§ **Saved entries**
------------

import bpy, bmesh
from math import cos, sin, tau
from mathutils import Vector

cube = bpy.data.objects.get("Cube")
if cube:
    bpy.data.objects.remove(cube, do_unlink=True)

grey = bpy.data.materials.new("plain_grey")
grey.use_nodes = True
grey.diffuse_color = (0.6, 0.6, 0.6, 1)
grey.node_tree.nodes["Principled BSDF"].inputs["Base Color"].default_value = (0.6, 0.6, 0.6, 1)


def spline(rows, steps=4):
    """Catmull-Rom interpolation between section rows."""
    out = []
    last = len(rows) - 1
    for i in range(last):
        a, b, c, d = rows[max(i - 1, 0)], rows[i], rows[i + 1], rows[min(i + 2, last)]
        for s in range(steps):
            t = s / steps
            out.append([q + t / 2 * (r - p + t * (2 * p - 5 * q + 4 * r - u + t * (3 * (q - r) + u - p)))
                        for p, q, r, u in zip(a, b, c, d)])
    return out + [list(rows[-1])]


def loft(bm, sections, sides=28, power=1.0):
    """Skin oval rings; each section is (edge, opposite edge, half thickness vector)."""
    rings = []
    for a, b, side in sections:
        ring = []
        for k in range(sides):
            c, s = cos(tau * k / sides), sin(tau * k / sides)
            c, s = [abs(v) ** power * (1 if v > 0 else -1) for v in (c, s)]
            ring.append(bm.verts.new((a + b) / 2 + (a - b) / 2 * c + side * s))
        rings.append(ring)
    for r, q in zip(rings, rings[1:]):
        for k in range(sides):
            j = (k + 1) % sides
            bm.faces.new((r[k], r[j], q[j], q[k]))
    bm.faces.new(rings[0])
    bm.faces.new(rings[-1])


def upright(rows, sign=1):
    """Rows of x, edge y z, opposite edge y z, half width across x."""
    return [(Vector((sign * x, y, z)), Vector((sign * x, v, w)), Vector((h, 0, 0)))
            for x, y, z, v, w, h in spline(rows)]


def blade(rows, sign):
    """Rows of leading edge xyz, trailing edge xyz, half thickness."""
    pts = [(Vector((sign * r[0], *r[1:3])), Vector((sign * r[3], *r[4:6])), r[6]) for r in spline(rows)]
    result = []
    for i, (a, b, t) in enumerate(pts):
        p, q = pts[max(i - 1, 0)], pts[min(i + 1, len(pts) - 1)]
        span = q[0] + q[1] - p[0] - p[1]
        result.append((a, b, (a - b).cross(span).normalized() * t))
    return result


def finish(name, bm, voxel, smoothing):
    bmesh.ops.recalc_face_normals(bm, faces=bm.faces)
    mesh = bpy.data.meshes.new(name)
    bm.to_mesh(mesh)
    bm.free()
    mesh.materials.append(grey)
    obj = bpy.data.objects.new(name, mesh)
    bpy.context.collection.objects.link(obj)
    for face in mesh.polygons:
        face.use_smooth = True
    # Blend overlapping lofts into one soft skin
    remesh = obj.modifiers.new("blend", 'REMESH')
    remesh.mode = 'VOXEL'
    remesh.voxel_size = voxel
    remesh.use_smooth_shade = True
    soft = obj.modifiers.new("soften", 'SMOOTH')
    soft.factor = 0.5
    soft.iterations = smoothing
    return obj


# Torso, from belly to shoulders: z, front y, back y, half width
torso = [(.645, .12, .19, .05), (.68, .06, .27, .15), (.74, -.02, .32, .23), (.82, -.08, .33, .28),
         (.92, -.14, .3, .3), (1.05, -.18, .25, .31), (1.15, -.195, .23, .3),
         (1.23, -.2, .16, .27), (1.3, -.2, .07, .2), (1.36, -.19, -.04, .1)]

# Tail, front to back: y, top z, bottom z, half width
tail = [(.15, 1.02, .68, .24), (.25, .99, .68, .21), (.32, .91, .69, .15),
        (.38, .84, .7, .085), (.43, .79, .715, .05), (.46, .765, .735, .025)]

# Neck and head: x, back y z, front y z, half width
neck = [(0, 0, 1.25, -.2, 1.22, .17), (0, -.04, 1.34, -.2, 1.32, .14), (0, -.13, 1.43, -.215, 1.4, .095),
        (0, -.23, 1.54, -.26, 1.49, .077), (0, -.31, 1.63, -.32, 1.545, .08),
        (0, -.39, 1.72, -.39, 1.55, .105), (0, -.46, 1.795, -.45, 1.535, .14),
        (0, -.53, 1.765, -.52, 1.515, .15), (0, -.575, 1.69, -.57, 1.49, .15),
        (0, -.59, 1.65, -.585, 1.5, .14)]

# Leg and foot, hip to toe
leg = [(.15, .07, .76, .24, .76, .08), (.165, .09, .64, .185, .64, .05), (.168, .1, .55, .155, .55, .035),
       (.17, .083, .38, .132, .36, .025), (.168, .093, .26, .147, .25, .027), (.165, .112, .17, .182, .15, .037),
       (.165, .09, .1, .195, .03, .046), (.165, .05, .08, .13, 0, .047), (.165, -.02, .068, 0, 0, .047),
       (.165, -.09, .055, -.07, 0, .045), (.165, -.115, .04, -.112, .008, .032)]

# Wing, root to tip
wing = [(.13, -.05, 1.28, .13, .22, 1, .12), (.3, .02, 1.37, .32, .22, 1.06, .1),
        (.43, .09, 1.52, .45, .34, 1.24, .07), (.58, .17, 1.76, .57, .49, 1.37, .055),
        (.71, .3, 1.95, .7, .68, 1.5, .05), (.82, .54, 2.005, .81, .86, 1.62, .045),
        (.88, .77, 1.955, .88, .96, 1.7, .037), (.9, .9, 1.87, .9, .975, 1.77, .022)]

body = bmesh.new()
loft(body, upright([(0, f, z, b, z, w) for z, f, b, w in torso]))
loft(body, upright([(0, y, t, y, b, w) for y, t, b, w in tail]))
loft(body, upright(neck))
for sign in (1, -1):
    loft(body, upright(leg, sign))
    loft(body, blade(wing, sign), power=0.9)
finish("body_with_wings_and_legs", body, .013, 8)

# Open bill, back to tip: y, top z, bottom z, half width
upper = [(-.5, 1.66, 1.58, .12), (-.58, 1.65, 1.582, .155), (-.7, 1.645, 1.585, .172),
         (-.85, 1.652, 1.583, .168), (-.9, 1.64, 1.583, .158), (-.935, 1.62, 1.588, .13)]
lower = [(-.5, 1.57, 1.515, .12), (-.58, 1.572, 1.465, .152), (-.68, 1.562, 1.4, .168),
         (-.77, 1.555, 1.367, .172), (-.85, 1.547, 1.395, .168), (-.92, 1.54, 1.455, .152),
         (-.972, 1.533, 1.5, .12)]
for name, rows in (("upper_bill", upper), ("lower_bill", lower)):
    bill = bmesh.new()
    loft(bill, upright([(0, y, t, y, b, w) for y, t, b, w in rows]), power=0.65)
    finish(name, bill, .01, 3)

------------

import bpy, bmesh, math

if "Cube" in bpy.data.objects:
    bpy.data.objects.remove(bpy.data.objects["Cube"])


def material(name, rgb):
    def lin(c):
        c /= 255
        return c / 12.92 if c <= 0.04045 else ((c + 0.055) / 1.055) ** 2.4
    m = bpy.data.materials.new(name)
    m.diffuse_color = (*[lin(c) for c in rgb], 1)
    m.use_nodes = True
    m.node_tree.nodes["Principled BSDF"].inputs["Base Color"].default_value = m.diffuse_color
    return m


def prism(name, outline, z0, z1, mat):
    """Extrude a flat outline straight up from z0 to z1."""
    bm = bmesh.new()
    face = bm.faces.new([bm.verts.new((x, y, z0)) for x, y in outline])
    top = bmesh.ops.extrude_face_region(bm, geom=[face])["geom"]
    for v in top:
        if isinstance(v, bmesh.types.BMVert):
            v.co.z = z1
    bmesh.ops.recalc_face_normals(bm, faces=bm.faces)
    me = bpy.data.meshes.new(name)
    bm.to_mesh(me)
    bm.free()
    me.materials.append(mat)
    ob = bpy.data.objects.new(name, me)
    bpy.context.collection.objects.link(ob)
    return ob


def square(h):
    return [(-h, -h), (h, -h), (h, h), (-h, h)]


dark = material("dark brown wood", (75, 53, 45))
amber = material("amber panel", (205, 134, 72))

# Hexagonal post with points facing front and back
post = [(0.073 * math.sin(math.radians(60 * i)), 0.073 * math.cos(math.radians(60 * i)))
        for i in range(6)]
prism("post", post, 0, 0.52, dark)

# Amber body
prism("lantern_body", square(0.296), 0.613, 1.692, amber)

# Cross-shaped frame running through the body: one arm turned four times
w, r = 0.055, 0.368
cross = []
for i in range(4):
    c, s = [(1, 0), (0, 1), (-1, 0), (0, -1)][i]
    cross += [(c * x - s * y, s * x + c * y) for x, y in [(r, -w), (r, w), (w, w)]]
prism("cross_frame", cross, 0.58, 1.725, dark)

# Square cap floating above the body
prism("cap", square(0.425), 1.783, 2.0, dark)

------------

§ **YOUR ASSIGNMENT**
Copy, exactly and only, the lines above that begin with the one containing "interpolation between section" and finish with the one containing "rings.append(ring)".

§ **RESULT OF THIS TASK**
    """Catmull-Rom interpolation between section rows."""
    out = []
    last = len(rows) - 1
    for i in range(last):
        a, b, c, d = rows[max(i - 1, 0)], rows[i], rows[i + 1], rows[min(i + 2, last)]
        for s in range(steps):
            t = s / steps
            out.append([q + t / 2 * (r - p + t * (2 * p - 5 * q + 4 * r - u + t * (3 * (q - r) + u - p)))
                        for p, q, r, u in zip(a, b, c, d)])
    return out + [list(rows[-1])]


def loft(bm, sections, sides=28, power=1.0):
    """Skin oval rings; each section is (edge, opposite edge, half thickness vector)."""
    rings = []
    for a, b, side in sections:
        ring = []
        for k in range(sides):
            c, s = cos(tau * k / sides), sin(tau * k / sides)
            c, s = [abs(v) ** power * (1 if v > 0 else -1) for v in (c, s)]
            ring.append(bm.verts.new((a + b) / 2 + (a - b) / 2 * c + side * s))
        rings.append(ring)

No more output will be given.